You guys, I’m nerding out over here. I’m such a sucker for a good throwback.
But first, this whole history lesson started with just another ho-hum school pickup sesh at Virginia Peterson Elementary School. Instead of hopping in the car after buckling the kids, I walked over to the mural I always wondered about to grab a few pics of it for my Instagram page. (#doitforthegram).
All of a sudden, my mama friend, the lovely Danielle Ransford, saw me from across the street and was like, “Hey, Tonya! I know that girl!”
Say whaaat? Dude, I LOVE small towns.
My ears perked up while Danielle told me the story: the girl depicted the mural is one of her childhood friends! And, as I came to find out later on Facebook, she’s the now 29-year-old Haley Hoops-Petrovich. And the adorbs little boy next to her is her little brother, Conner Hoops, 23. The pair now live in Atascadero and Colorado Springs, respectively.
Some things I learned:
The mural used to be different colors. In fact, it was an entirely different set of colors before it was exposed to the elements, for example her dress wasn’t always light blue.
The artwork celebrates farming.
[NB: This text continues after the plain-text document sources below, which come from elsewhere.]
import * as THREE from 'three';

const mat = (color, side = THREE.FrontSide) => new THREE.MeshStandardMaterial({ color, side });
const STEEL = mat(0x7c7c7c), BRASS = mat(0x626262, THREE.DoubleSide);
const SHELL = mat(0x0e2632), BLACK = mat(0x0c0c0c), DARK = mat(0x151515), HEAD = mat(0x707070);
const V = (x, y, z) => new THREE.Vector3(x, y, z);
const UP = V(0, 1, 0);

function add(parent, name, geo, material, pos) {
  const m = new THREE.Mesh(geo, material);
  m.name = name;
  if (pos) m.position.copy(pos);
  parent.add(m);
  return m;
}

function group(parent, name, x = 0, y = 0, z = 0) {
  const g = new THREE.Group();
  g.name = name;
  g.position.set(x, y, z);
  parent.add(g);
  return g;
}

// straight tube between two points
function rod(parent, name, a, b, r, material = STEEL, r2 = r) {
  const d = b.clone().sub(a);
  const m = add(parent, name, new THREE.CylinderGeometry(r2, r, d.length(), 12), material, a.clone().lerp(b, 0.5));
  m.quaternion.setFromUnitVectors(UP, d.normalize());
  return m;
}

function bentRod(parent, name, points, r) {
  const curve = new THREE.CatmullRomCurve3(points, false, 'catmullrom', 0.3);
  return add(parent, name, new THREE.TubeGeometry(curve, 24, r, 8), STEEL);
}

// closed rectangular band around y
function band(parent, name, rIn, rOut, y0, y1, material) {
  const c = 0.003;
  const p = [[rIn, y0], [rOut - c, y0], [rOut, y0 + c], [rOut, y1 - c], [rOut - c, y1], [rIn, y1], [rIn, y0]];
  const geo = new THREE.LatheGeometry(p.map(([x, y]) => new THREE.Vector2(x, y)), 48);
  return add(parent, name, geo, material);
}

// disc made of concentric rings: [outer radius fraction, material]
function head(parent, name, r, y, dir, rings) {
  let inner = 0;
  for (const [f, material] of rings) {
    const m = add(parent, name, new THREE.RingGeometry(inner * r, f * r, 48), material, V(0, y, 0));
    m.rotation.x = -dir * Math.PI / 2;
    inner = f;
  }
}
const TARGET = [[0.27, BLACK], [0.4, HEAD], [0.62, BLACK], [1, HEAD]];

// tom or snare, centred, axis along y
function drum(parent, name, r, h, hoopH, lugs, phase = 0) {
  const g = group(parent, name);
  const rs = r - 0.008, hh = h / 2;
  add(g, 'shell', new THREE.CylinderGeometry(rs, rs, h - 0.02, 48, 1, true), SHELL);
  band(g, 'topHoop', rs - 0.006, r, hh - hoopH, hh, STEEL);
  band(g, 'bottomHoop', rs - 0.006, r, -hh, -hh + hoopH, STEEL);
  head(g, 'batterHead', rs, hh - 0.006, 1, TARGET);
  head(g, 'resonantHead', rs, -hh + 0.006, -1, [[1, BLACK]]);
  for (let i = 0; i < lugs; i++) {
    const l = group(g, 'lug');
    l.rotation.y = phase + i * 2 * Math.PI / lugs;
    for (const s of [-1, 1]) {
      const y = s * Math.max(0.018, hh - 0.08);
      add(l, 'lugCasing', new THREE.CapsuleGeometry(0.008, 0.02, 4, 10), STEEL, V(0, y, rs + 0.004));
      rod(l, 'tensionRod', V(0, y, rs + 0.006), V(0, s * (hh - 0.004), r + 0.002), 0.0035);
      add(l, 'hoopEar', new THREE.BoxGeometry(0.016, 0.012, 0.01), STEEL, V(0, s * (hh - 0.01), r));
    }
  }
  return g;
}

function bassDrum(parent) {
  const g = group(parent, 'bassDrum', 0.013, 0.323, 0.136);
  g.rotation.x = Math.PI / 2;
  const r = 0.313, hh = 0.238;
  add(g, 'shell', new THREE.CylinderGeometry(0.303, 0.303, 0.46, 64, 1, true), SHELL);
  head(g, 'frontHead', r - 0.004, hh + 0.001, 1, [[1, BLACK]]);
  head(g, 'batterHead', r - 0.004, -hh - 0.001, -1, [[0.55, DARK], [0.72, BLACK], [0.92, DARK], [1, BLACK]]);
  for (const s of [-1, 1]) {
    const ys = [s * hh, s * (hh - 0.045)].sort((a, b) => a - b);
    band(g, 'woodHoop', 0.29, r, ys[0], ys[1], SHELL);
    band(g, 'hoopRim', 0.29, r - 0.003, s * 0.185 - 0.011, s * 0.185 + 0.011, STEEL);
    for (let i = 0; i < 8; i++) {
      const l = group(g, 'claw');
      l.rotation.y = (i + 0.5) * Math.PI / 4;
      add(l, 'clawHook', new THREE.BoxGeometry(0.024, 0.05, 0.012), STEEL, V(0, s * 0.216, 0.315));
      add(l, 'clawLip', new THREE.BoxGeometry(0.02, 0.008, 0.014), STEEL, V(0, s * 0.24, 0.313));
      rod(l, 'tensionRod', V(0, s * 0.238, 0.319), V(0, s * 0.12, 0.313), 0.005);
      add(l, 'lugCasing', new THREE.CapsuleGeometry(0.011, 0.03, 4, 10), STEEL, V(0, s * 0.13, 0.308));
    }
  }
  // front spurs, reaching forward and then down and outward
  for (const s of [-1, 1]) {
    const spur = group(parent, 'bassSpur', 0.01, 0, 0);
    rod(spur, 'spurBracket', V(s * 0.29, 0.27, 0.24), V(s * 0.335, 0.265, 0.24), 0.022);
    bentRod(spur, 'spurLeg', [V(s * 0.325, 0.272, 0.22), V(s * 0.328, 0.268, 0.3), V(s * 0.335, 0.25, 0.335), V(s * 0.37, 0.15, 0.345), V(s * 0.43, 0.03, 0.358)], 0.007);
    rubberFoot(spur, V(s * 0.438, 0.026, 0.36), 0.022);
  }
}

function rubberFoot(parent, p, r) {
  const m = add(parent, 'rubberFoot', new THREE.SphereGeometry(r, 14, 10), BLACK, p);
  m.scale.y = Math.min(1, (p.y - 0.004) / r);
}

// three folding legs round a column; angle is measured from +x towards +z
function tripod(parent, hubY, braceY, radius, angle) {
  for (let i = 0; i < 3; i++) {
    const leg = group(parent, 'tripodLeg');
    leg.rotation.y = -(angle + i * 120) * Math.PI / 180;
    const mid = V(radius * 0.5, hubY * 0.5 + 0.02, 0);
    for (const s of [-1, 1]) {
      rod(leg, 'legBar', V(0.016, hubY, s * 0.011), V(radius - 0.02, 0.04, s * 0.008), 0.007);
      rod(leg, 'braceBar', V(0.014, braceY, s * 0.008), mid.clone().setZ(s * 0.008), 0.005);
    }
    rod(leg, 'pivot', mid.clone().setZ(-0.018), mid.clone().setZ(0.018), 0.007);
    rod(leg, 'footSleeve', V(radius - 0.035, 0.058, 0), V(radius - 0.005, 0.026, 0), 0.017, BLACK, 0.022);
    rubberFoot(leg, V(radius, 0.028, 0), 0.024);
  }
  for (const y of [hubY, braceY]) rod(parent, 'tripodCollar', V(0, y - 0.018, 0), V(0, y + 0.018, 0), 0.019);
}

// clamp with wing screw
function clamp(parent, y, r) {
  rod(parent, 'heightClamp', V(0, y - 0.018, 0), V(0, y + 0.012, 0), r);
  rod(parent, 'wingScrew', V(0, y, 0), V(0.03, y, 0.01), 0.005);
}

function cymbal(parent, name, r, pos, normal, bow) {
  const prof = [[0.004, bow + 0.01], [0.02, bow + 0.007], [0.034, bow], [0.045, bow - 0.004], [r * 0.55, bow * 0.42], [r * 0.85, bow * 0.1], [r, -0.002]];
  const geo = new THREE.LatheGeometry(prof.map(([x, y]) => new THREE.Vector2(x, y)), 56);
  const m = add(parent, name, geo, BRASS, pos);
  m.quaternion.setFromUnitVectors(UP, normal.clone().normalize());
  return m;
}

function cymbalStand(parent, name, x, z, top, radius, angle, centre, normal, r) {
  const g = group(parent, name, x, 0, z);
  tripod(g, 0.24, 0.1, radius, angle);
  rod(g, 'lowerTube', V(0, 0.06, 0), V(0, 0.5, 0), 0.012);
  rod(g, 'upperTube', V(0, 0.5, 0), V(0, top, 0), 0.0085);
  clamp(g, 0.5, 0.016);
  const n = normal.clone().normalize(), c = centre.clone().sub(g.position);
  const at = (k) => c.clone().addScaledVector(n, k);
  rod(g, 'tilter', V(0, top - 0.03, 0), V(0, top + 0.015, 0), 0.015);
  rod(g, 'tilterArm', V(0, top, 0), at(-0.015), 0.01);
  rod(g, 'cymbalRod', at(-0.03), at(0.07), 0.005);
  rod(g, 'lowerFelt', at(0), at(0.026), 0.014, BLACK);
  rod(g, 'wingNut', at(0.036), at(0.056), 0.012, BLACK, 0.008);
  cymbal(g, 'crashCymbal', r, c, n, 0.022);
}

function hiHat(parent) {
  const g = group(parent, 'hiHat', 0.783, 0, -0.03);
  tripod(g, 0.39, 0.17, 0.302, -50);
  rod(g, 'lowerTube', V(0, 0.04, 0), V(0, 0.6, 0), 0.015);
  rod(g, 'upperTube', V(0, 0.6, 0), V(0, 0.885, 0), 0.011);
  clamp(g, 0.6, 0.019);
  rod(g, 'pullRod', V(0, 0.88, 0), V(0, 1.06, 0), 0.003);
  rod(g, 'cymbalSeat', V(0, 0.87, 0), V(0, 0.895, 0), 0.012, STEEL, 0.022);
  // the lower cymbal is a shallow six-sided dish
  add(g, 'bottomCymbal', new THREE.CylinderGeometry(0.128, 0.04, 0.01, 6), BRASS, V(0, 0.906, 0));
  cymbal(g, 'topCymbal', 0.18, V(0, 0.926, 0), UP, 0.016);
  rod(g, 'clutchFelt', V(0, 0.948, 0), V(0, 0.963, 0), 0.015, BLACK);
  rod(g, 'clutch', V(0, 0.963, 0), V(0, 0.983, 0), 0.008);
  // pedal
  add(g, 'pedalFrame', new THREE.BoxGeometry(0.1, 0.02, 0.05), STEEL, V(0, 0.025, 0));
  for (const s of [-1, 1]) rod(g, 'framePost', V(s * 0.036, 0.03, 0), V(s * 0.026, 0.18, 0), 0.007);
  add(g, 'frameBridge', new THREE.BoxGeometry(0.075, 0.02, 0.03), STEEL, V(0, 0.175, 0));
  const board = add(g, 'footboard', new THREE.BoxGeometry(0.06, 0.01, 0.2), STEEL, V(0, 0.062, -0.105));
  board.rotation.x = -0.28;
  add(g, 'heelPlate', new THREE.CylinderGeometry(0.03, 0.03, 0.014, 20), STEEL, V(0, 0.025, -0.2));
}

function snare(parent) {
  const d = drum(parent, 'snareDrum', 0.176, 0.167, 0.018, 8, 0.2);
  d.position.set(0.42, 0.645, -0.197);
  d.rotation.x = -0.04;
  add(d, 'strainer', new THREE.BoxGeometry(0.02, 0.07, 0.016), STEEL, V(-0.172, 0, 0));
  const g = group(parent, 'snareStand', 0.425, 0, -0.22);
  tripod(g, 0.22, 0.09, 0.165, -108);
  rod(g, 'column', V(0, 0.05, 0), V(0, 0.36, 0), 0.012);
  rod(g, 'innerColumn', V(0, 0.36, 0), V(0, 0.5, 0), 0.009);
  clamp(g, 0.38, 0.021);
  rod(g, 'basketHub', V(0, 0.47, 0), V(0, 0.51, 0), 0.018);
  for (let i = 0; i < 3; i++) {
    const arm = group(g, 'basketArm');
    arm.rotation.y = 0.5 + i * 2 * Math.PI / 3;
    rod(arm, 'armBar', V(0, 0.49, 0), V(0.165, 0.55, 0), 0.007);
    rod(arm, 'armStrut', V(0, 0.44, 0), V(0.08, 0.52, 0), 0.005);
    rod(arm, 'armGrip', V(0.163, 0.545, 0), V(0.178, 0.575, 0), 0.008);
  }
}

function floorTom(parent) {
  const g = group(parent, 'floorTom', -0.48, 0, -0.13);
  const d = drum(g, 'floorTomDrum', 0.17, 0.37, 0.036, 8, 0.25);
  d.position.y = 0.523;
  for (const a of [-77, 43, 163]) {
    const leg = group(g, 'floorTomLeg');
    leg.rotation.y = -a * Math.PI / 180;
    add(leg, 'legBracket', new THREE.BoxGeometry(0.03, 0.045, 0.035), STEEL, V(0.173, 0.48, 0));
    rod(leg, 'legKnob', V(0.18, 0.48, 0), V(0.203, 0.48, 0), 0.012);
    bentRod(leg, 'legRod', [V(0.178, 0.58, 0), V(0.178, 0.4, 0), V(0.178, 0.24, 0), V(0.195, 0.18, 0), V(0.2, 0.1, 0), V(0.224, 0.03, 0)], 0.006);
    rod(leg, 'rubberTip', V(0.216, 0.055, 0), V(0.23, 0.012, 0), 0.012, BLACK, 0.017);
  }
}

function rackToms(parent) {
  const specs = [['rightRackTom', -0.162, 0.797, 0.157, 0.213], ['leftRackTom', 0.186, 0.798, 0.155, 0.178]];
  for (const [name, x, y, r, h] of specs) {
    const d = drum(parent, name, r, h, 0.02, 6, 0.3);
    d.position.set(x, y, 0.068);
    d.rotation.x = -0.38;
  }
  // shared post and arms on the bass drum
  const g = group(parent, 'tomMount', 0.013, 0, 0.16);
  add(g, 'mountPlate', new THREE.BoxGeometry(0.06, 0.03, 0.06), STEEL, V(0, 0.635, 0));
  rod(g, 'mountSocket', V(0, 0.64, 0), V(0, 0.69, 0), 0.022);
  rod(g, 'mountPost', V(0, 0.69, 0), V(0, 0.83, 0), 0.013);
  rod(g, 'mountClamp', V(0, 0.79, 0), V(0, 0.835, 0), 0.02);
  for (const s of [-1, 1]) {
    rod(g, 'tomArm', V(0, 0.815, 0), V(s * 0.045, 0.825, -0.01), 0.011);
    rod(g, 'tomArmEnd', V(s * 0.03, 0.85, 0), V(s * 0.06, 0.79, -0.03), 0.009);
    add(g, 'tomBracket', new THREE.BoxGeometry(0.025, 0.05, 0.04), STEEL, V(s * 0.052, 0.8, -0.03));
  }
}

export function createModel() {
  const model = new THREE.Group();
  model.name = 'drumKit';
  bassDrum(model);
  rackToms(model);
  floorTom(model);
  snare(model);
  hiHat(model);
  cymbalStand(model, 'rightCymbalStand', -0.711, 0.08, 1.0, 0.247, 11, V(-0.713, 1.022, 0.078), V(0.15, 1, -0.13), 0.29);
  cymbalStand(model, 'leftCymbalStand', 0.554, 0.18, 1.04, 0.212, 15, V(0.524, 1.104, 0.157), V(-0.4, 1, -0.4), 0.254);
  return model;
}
Haley and Conner’s parents, Pennie and Jeff Hoops, commissioned the oversized portrait to celebrate their family-owned Wine Country Mushroom farm, which they operated from about 1998 to 2002 at their home off Meadowlark Road.
The Hoops babies were about 7 and 3 years old when they posed for the picture, and their country-kid illustrations have been representing Paso ever since.
The sign moved. The family tells me that when the sign was first posted, it stood at Meadowlark Road near Oriole Road. But when the Hoops sold their property in 2005, the new owner moved the sign further west to where it stands today.
It was painted by a famous artist. Artist John Cerney is the man behind the mural. That’s the same guy who paints the oversized slice-of-life portraits celebrating California’s farming culture motorists pass on their way through Monterey County (and elsewhere across the country).
After the pictures were posted to my Instagram and Facebook, someone tagged Haley in the post … and she replied! Ahhh! The painting girl was replying to MY post. The story behind the mural was literally unfolding with each new commenter to my very own Two In Tow Facebook page. SO COOL.
Turns out, the Hoops family did, indeed, sell their hearty shiitake and oyster mushrooms in fresh bunches at the local farmer’s market. Haley recalled going to the farmers market with her parents to sell the mushrooms until the farm operation closed a few years later because it was too expensive to keep up. Later, the family would host a pumpkin patch instead.
Faded and weather-worn, this painting, I think, has become quintenssential Paso and I just love it.
And I’m not the only one.
Soon, my Facebook thread was filled with others’ memories of the farm, one of which was someone with a Girl Scouts troop visiting the farm when it had pumpkins and another who recalled eating fresh mushrooms from the Hoops’ greenhouse.
Personally, I had never noticed the basket of mushrooms in the painting or the mushrooms growing on the ground beneath Haley’s shiny black dress shoes. Or, that she and her brother are next to an old log with cutest little critter standing in it. The painting is super detailed once you take a closer look. And I totally suggest you do.
But the story doesn’t end there. What’s even better is Haley said she’d love to see something memorable happen to the mural. In her own words: “I recently asked the people who owned the land if I could have it. They said I could but I wouldn’t know what to do with it! I know it’s beyond repair, I called the artist and he said it’s not salvageable. I might try and get a nice print done and have someone finish the background and give it to my parents as a gift. Weird to think I’m part of “history.’”
I’d love to see something come of this actual wood-and-paint mural, not just a print of it. A restoration project for Pioneer Museum, perhaps? I’d love to hear your ideas. Email firstname.lastname@example.org.